[Opening PROVIDED RECORDS section]
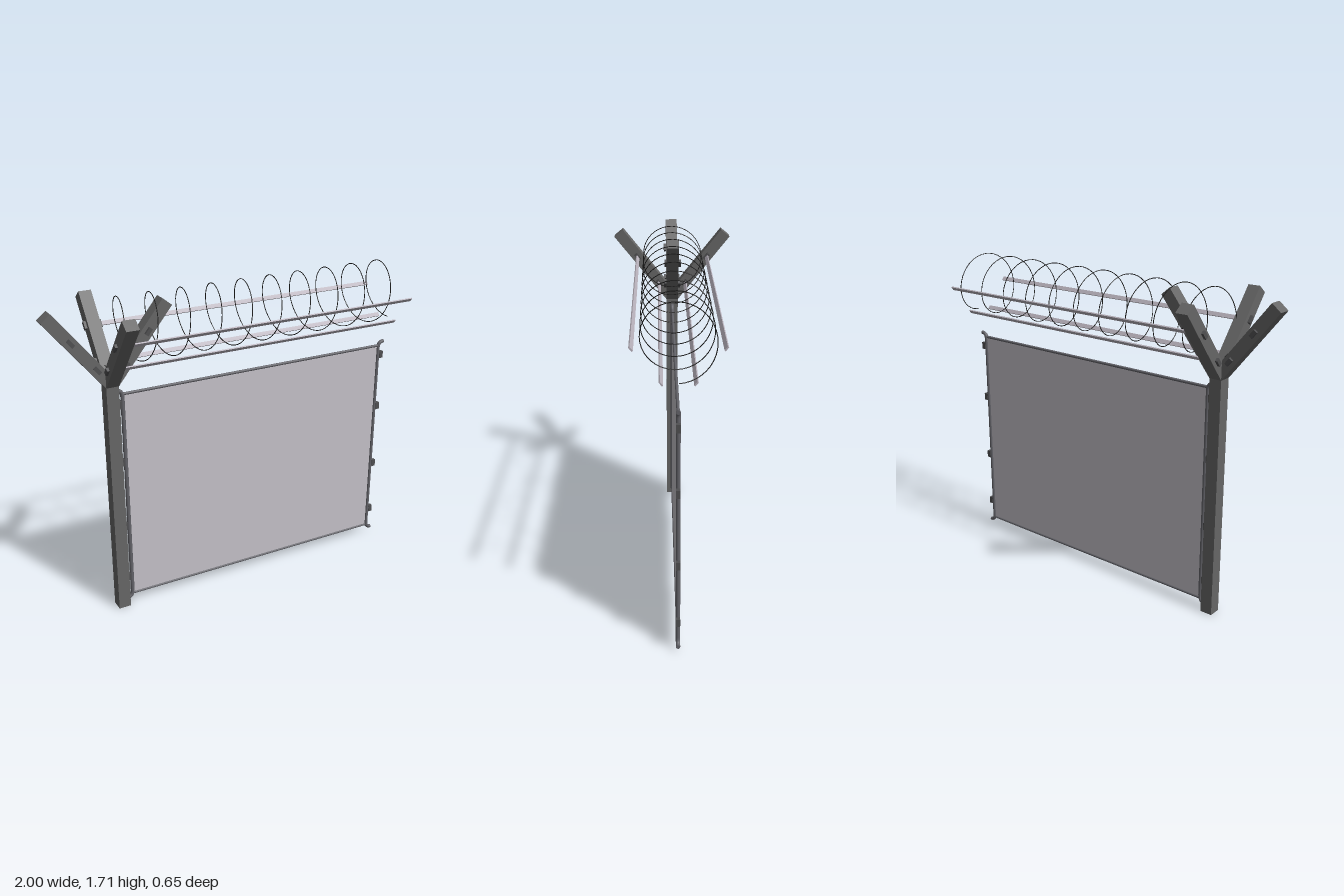
import * as THREE from 'three';

const mat = (name, color, side = THREE.FrontSide) => {
  const m = new THREE.MeshStandardMaterial({ color, side });
  m.name = name;
  return m;
};

export function createModel() {
  const model = new THREE.Group();
  model.name = 'fenceSection';
  const postGrey = mat('post grey', 0x666666);
  const frameGrey = mat('frame grey', 0x64646a, THREE.DoubleSide);
  const clipGrey = mat('clip grey', 0x505052);
  const panelGrey = mat('panel grey', 0xc4c1c8);
  const stripGrey = mat('strip grey', 0xb8b2bc);
  const wireBlack = mat('wire black', 0x1c1c1c);

  const add = (parent, name, geometry, material, x = 0, y = 0, z = 0) => {
    const mesh = new THREE.Mesh(geometry, material);
    mesh.name = name;
    mesh.position.set(x, y, z);
    parent.add(mesh);
    return mesh;
  };
  const box = (w, h, d) => new THREE.BoxGeometry(w, h, d);

  // Square post
  const postX = -0.672, armY = 1.28, lean = 0.677, armLength = 0.484;
  add(model, 'post', box(0.066, 1.272, 0.066), postGrey, postX, 0.636, 0);

  // Four leaning arms, each with two through-clips
  const clipAt = [0.118, 0.314];
  for (let i = 0; i < 4; i++) {
    const turn = new THREE.Group();
    turn.name = 'armMount';
    turn.position.set(postX, armY, 0);
    turn.rotation.y = i * Math.PI / 2;
    const arm = new THREE.Group();
    arm.name = 'arm';
    arm.rotation.z = -lean;
    add(arm, 'armBeam', box(0.062, armLength, 0.066), postGrey, 0, armLength / 2, 0);
    for (const d of clipAt) add(arm, 'armClip', box(0.02, 0.04, 0.092), clipGrey, 0, d, 0);
    turn.add(arm);
    model.add(turn);
  }

  // Flat strips carried by the front and back arms
  for (const side of [-1, 1]) {
    for (const d of clipAt) {
      const strip = add(model, 'strip', box(1.64, 0.022, 0.007), stripGrey,
        0.17, armY + d * Math.cos(lean), side * d * Math.sin(lean));
      strip.rotation.x = side * lean;
    }
  }

  // Coiled wire, ten turns along x
  class Coil extends THREE.Curve {
    getPoint(t, target = new THREE.Vector3()) {
      const a = t * 20 * Math.PI - Math.PI;
      return target.set(-0.695 + 1.694 * t, 1.54 + 0.163 * Math.cos(a), -0.163 * Math.sin(a));
    }
  }
  add(model, 'coiledWire', new THREE.TubeGeometry(new Coil(), 400, 0.0022, 5), wireBlack);

  // Panel sheet and horizontal rails
  const left = -0.612, right = 0.945, low = 0.055, high = 1.215;
  const midX = (left + right) / 2, midY = (low + high) / 2;
  add(model, 'panel', box(right - left, high - low, 0.005), panelGrey, midX, midY, 0);
  for (const y of [low, high]) {
    const rail = add(model, 'rail', new THREE.CylinderGeometry(0.0075, 0.0075, right - left, 10), frameGrey, midX, y, 0);
    rail.rotation.z = Math.PI / 2;
  }

  // Upright tubes with ends hooked outward, and side clips
  for (const [x, s] of [[left, -1], [right, 1]]) {
    const p = (dx, y) => new THREE.Vector3(x + s * dx, y, 0);
    const path = new THREE.CurvePath();
    path.add(new THREE.QuadraticBezierCurve3(p(0.03, low - 0.022), p(0, low - 0.02), p(0, low + 0.015)));
    path.add(new THREE.LineCurve3(p(0, low + 0.015), p(0, high - 0.015)));
    path.add(new THREE.QuadraticBezierCurve3(p(0, high - 0.015), p(0, high + 0.02), p(0.03, high + 0.022)));
    add(model, 'upright', new THREE.TubeGeometry(path, 160, 0.0105, 10), frameGrey);
    for (const y of [0.165, 0.475, 0.845, 1.16]) {
      add(model, 'sideClip', box(0.022, 0.04, 0.02), clipGrey, x + s * 0.019, y, 0);
    }
    for (const y of [low - 0.022, high + 0.022]) {
      const cap = add(model, 'hookEnd', new THREE.CylinderGeometry(0.0105, 0.0105, 0.004, 10), frameGrey, x + s * 0.03, y, 0);
      cap.rotation.z = Math.PI / 2;
    }
  }
  return model;
}
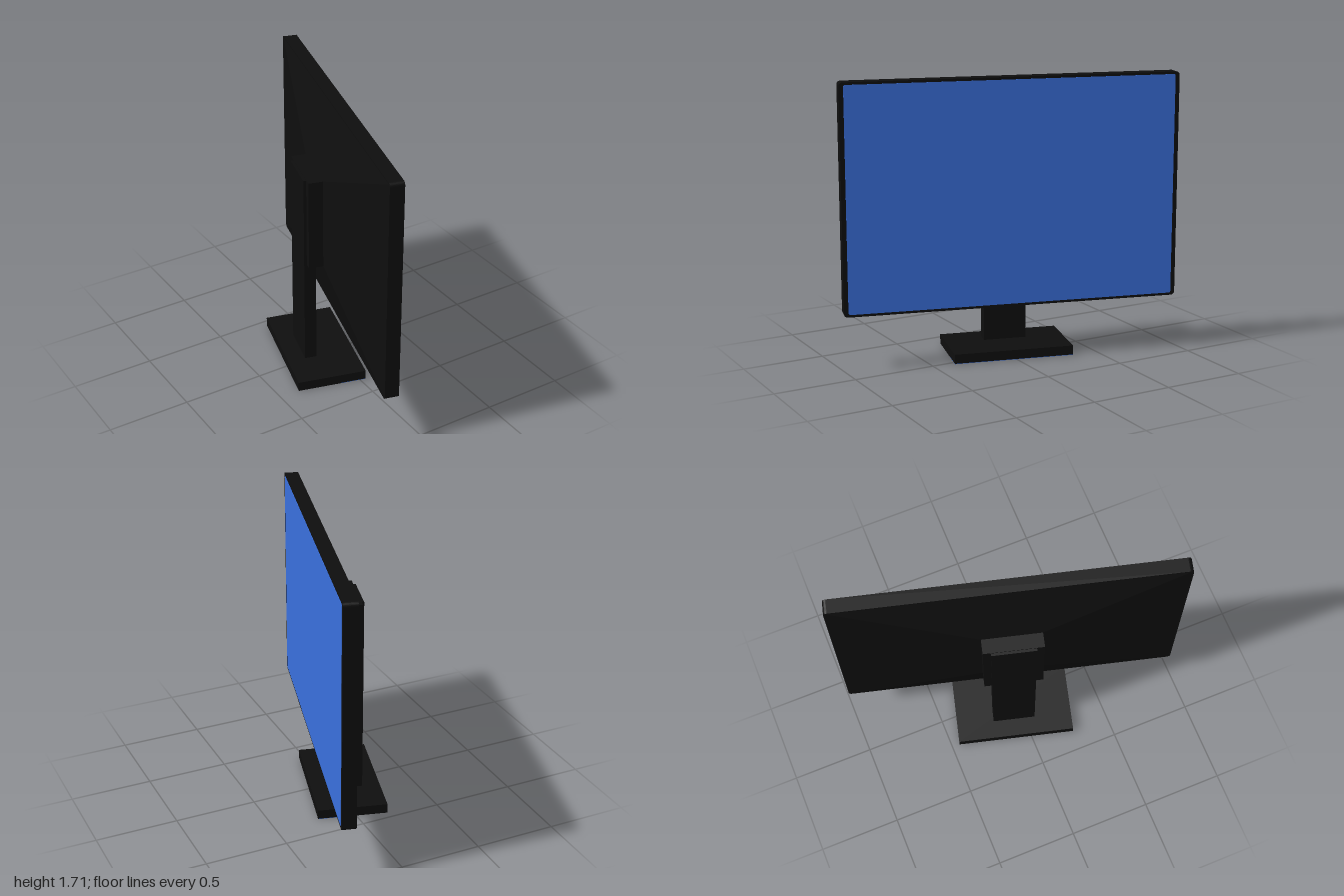
import * as THREE from 'three';

const black = new THREE.MeshStandardMaterial({ color: 0x0e0e0e });
black.name = 'black plastic';
const blue = new THREE.MeshStandardMaterial({ color: 0x3a70de });
blue.name = 'screen blue';

const MID_Y = 1.02; // height of the display centre

function add(parent, name, geometry, material) {
  const mesh = new THREE.Mesh(geometry, material);
  mesh.name = name;
  parent.add(mesh);
  return mesh;
}

// Box given by its centre x, and its ranges in y and z
function box(width, y0, y1, z0, z1) {
  return new THREE.BoxGeometry(width, y1 - y0, z1 - z0)
    .translate(0, (y0 + y1) / 2, (z0 + z1) / 2);
}

// Upright plate with rounded corners
function roundedPlate(width, height, radius, z0, z1) {
  const x = width / 2 - radius, y = height / 2 - radius;
  const s = new THREE.Shape();
  s.absarc(x, y, radius, 0, Math.PI / 2);
  s.absarc(-x, y, radius, Math.PI / 2, Math.PI);
  s.absarc(-x, -y, radius, Math.PI, Math.PI * 1.5);
  s.absarc(x, -y, radius, Math.PI * 1.5, Math.PI * 2);
  return new THREE.ExtrudeGeometry(s, { depth: z1 - z0, bevelEnabled: false, curveSegments: 5 })
    .translate(0, MID_Y, z0);
}

// Box whose rear face is shrunk to form the sloping back
function taperedBack(width, height, rearWidth, rearHeight, zRear, zFront) {
  const g = new THREE.BoxGeometry(width, height, zFront - zRear);
  const p = g.attributes.position;
  for (let i = 0; i < p.count; i++) {
    if (p.getZ(i) < 0) {
      p.setX(i, Math.sign(p.getX(i)) * rearWidth / 2);
      p.setY(i, Math.sign(p.getY(i)) * rearHeight / 2);
    }
  }
  g.computeVertexNormals();
  return g.translate(0, MID_Y, (zRear + zFront) / 2);
}

export function createModel() {
  const model = new THREE.Group();
  model.name = 'monitor';

  // Everything is built facing +z, then swivelled
  const body = new THREE.Group();
  body.name = 'swivelledBody';
  const angle = THREE.MathUtils.degToRad(75);
  body.rotation.y = angle;
  body.position.set(0.02 * Math.cos(angle), 0, -0.02 * Math.sin(angle));
  model.add(body);

  // Display
  add(body, 'displayFrame', roundedPlate(2.044, 1.38, 0.022, 0.021, 0.105), black);
  add(body, 'screen', roundedPlate(1.992, 1.35, 0.012, 0.102, 0.107), blue);
  add(body, 'displayBack', taperedBack(2.036, 1.372, 0.357, 0.57, -0.082, 0.022), black);
  add(body, 'mountBlock', box(0.357, 0.735, 1.305, -0.17, -0.08), black);

  // Stand
  add(body, 'standColumn', box(0.265, 0.05, 1.3, -0.186, -0.113), black);
  add(body, 'standBase', box(0.737, 0.003, 0.06, -0.296, 0.129), black);
  add(body, 'baseUndersideStrip', box(0.735, 0, 0.004, -0.03, 0.128), blue);
  add(body, 'baseUnderside', box(0.735, 0, 0.004, -0.295, -0.03), black);

  return model;
}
[Closing PROVIDED RECORDS section]
- [TASK] Retype the data exactly; images stay out.

- [RESPONSE AREA]
import * as THREE from 'three';

const mat = (name, color, side = THREE.FrontSide) => {
  const m = new THREE.MeshStandardMaterial({ color, side });
  m.name = name;
  return m;
};

export function createModel() {
  const model = new THREE.Group();
  model.name = 'fenceSection';
  const postGrey = mat('post grey', 0x666666);
  const frameGrey = mat('frame grey', 0x64646a, THREE.DoubleSide);
  const clipGrey = mat('clip grey', 0x505052);
  const panelGrey = mat('panel grey', 0xc4c1c8);
  const stripGrey = mat('strip grey', 0xb8b2bc);
  const wireBlack = mat('wire black', 0x1c1c1c);

  const add = (parent, name, geometry, material, x = 0, y = 0, z = 0) => {
    const mesh = new THREE.Mesh(geometry, material);
    mesh.name = name;
    mesh.position.set(x, y, z);
    parent.add(mesh);
    return mesh;
  };
  const box = (w, h, d) => new THREE.BoxGeometry(w, h, d);

  // Square post
  const postX = -0.672, armY = 1.28, lean = 0.677, armLength = 0.484;
  add(model, 'post', box(0.066, 1.272, 0.066), postGrey, postX, 0.636, 0);

  // Four leaning arms, each with two through-clips
  const clipAt = [0.118, 0.314];
  for (let i = 0; i < 4; i++) {
    const turn = new THREE.Group();
    turn.name = 'armMount';
    turn.position.set(postX, armY, 0);
    turn.rotation.y = i * Math.PI / 2;
    const arm = new THREE.Group();
    arm.name = 'arm';
    arm.rotation.z = -lean;
    add(arm, 'armBeam', box(0.062, armLength, 0.066), postGrey, 0, armLength / 2, 0);
    for (const d of clipAt) add(arm, 'armClip', box(0.02, 0.04, 0.092), clipGrey, 0, d, 0);
    turn.add(arm);
    model.add(turn);
  }

  // Flat strips carried by the front and back arms
  for (const side of [-1, 1]) {
    for (const d of clipAt) {
      const strip = add(model, 'strip', box(1.64, 0.022, 0.007), stripGrey,
        0.17, armY + d * Math.cos(lean), side * d * Math.sin(lean));
      strip.rotation.x = side * lean;
    }
  }

  // Coiled wire, ten turns along x
  class Coil extends THREE.Curve {
    getPoint(t, target = new THREE.Vector3()) {
      const a = t * 20 * Math.PI - Math.PI;
      return target.set(-0.695 + 1.694 * t, 1.54 + 0.163 * Math.cos(a), -0.163 * Math.sin(a));
    }
  }
  add(model, 'coiledWire', new THREE.TubeGeometry(new Coil(), 400, 0.0022, 5), wireBlack);

  // Panel sheet and horizontal rails
  const left = -0.612, right = 0.945, low = 0.055, high = 1.215;
  const midX = (left + right) / 2, midY = (low + high) / 2;
  add(model, 'panel', box(right - left, high - low, 0.005), panelGrey, midX, midY, 0);
  for (const y of [low, high]) {
    const rail = add(model, 'rail', new THREE.CylinderGeometry(0.0075, 0.0075, right - left, 10), frameGrey, midX, y, 0);
    rail.rotation.z = Math.PI / 2;
  }

  // Upright tubes with ends hooked outward, and side clips
  for (const [x, s] of [[left, -1], [right, 1]]) {
    const p = (dx, y) => new THREE.Vector3(x + s * dx, y, 0);
    const path = new THREE.CurvePath();
    path.add(new THREE.QuadraticBezierCurve3(p(0.03, low - 0.022), p(0, low - 0.02), p(0, low + 0.015)));
    path.add(new THREE.LineCurve3(p(0, low + 0.015), p(0, high - 0.015)));
    path.add(new THREE.QuadraticBezierCurve3(p(0, high - 0.015), p(0, high + 0.02), p(0.03, high + 0.022)));
    add(model, 'upright', new THREE.TubeGeometry(path, 160, 0.0105, 10), frameGrey);
    for (const y of [0.165, 0.475, 0.845, 1.16]) {
      add(model, 'sideClip', box(0.022, 0.04, 0.02), clipGrey, x + s * 0.019, y, 0);
    }
    for (const y of [low - 0.022, high + 0.022]) {
      const cap = add(model, 'hookEnd', new THREE.CylinderGeometry(0.0105, 0.0105, 0.004, 10), frameGrey, x + s * 0.03, y, 0);
      cap.rotation.z = Math.PI / 2;
    }
  }
  return model;
}
import * as THREE from 'three';

const black = new THREE.MeshStandardMaterial({ color: 0x0e0e0e });
black.name = 'black plastic';
const blue = new THREE.MeshStandardMaterial({ color: 0x3a70de });
blue.name = 'screen blue';

const MID_Y = 1.02; // height of the display centre

function add(parent, name, geometry, material) {
  const mesh = new THREE.Mesh(geometry, material);
  mesh.name = name;
  parent.add(mesh);
  return mesh;
}

// Box given by its centre x, and its ranges in y and z
function box(width, y0, y1, z0, z1) {
  return new THREE.BoxGeometry(width, y1 - y0, z1 - z0)
    .translate(0, (y0 + y1) / 2, (z0 + z1) / 2);
}

// Upright plate with rounded corners
function roundedPlate(width, height, radius, z0, z1) {
  const x = width / 2 - radius, y = height / 2 - radius;
  const s = new THREE.Shape();
  s.absarc(x, y, radius, 0, Math.PI / 2);
  s.absarc(-x, y, radius, Math.PI / 2, Math.PI);
  s.absarc(-x, -y, radius, Math.PI, Math.PI * 1.5);
  s.absarc(x, -y, radius, Math.PI * 1.5, Math.PI * 2);
  return new THREE.ExtrudeGeometry(s, { depth: z1 - z0, bevelEnabled: false, curveSegments: 5 })
    .translate(0, MID_Y, z0);
}

// Box whose rear face is shrunk to form the sloping back
function taperedBack(width, height, rearWidth, rearHeight, zRear, zFront) {
  const g = new THREE.BoxGeometry(width, height, zFront - zRear);
  const p = g.attributes.position;
  for (let i = 0; i < p.count; i++) {
    if (p.getZ(i) < 0) {
      p.setX(i, Math.sign(p.getX(i)) * rearWidth / 2);
      p.setY(i, Math.sign(p.getY(i)) * rearHeight / 2);
    }
  }
  g.computeVertexNormals();
  return g.translate(0, MID_Y, (zRear + zFront) / 2);
}

export function createModel() {
  const model = new THREE.Group();
  model.name = 'monitor';

  // Everything is built facing +z, then swivelled
  const body = new THREE.Group();
  body.name = 'swivelledBody';
  const angle = THREE.MathUtils.degToRad(75);
  body.rotation.y = angle;
  body.position.set(0.02 * Math.cos(angle), 0, -0.02 * Math.sin(angle));
  model.add(body);

  // Display
  add(body, 'displayFrame', roundedPlate(2.044, 1.38, 0.022, 0.021, 0.105), black);
  add(body, 'screen', roundedPlate(1.992, 1.35, 0.012, 0.102, 0.107), blue);
  add(body, 'displayBack', taperedBack(2.036, 1.372, 0.357, 0.57, -0.082, 0.022), black);
  add(body, 'mountBlock', box(0.357, 0.735, 1.305, -0.17, -0.08), black);

  // Stand
  add(body, 'standColumn', box(0.265, 0.05, 1.3, -0.186, -0.113), black);
  add(body, 'standBase', box(0.737, 0.003, 0.06, -0.296, 0.129), black);
  add(body, 'baseUndersideStrip', box(0.735, 0, 0.004, -0.03, 0.128), blue);
  add(body, 'baseUnderside', box(0.735, 0, 0.004, -0.295, -0.03), black);

  return model;
}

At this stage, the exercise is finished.